- Richard Woodhead is a Wanaka-based board member of Rural Contractors NZ.
Recently three of our overseas machinery operators, two Irish, one English lad, headed home.
They are all talking of returning to spend another season with us. We normally do have repeats and that’s a blessing for us when getting skilled staff is such an on-going challenge.
One Irish lad has returned five years in a row. I’m aware that not everyone has these experiences so I thought I’d share how we look after our imports in the hope it may assist others.
Firstly, a lot of those who come to New Zealand for seasonal work driving machinery are really young. Some of them are 19 or 20 years old and have never left home before. This is not to say they can’t do the job. They make some of our young Kiwi operators look amateurish. But you have to look after them and keep an eye out for how they are faring. They can get horribly homesick.An evening meal is provided at our home that we all share including the Kiwis who work for us and live locally. One good meal a day goes a long way to making our overseas lads feel at home. Frankly, if you don’t feed them they’ll end up going to town and eating rubbish. We really treat them like part of the family for the weeks and months they are with us.
They are accommodated in a cottage on our Wanaka property that used to be our own home. They have their own bedrooms. Sorry but the days were young fellas will bunk in two and four at a time for months on end are over. Most won’t tolerate that. They expect some privacy along with home comforts. Shabby, cold shearers’ huts are not going to cut it.
We don’t have an Internet connection in the cottage but they use their phones or come into the house and Skype home or call the girlfriend. Of course, they use their phones to trade notes on what their experiences are. I’m aware that some contractors and farmers can lose overseas staff during a season. I don’t condone that but we’ve never had anyone jumping ship here.
I think in part at least that comes down to people working here feeling truly appreciated. I guess that extends to the succession plan Lynne and I have in place. A few years ago a young local guy Toby Mathieson started working for us. Now him and his wife Sara are beginning the process of buying us out of the business.

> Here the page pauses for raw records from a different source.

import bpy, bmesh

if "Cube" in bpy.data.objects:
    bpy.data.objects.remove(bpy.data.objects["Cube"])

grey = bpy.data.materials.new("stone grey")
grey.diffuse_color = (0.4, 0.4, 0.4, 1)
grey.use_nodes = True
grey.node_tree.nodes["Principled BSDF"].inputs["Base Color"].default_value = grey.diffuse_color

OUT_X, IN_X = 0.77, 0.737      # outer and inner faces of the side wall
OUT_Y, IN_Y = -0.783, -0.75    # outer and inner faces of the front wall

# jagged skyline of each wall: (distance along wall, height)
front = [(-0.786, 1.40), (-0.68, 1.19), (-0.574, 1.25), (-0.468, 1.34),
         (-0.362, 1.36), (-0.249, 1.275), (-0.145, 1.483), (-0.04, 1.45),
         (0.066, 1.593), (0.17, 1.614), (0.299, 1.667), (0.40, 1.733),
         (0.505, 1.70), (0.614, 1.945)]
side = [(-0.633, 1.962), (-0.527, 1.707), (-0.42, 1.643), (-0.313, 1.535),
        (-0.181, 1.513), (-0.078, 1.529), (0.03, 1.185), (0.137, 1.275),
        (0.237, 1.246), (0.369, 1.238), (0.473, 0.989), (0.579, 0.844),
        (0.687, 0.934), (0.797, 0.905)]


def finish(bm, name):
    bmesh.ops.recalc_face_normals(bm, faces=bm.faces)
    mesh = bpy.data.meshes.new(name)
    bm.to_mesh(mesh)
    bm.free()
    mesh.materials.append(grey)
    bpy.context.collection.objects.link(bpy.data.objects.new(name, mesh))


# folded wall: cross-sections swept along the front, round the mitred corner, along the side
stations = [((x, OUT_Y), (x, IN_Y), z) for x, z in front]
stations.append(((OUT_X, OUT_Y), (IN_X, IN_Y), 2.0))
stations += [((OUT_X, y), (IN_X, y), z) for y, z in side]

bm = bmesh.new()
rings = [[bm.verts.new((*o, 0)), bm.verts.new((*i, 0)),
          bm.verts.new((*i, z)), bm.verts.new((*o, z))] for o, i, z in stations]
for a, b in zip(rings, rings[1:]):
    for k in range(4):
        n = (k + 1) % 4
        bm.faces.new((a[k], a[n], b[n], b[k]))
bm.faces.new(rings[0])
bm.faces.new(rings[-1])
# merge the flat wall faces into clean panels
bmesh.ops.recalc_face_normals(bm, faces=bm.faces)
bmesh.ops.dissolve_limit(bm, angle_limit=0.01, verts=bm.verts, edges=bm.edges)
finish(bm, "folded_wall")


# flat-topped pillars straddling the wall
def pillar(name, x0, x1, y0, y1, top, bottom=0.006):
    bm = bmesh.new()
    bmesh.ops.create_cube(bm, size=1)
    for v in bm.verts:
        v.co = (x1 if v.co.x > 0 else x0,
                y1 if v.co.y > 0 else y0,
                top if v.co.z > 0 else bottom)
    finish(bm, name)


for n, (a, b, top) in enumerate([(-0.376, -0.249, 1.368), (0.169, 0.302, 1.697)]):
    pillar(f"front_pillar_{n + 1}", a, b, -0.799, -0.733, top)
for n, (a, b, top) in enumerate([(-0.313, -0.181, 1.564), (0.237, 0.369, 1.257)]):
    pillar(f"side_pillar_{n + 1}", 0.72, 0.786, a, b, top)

We started Wanaka Agricultural Contracting more than 30 years ago with one tractor doing heavy cultivation; we now have eight and all the associated machinery for direct drilling, sileage, baleage and hay.
My wife and business partner Lynne and I are going back to Ireland in May, where many of our staff come from. Needless to say we catch up with some of them and enjoy a lot of hospitality (and a few Guinness.) That’s very much the Irish way. I think it’s actually the New Zealand way too and it certainly brings its benefits.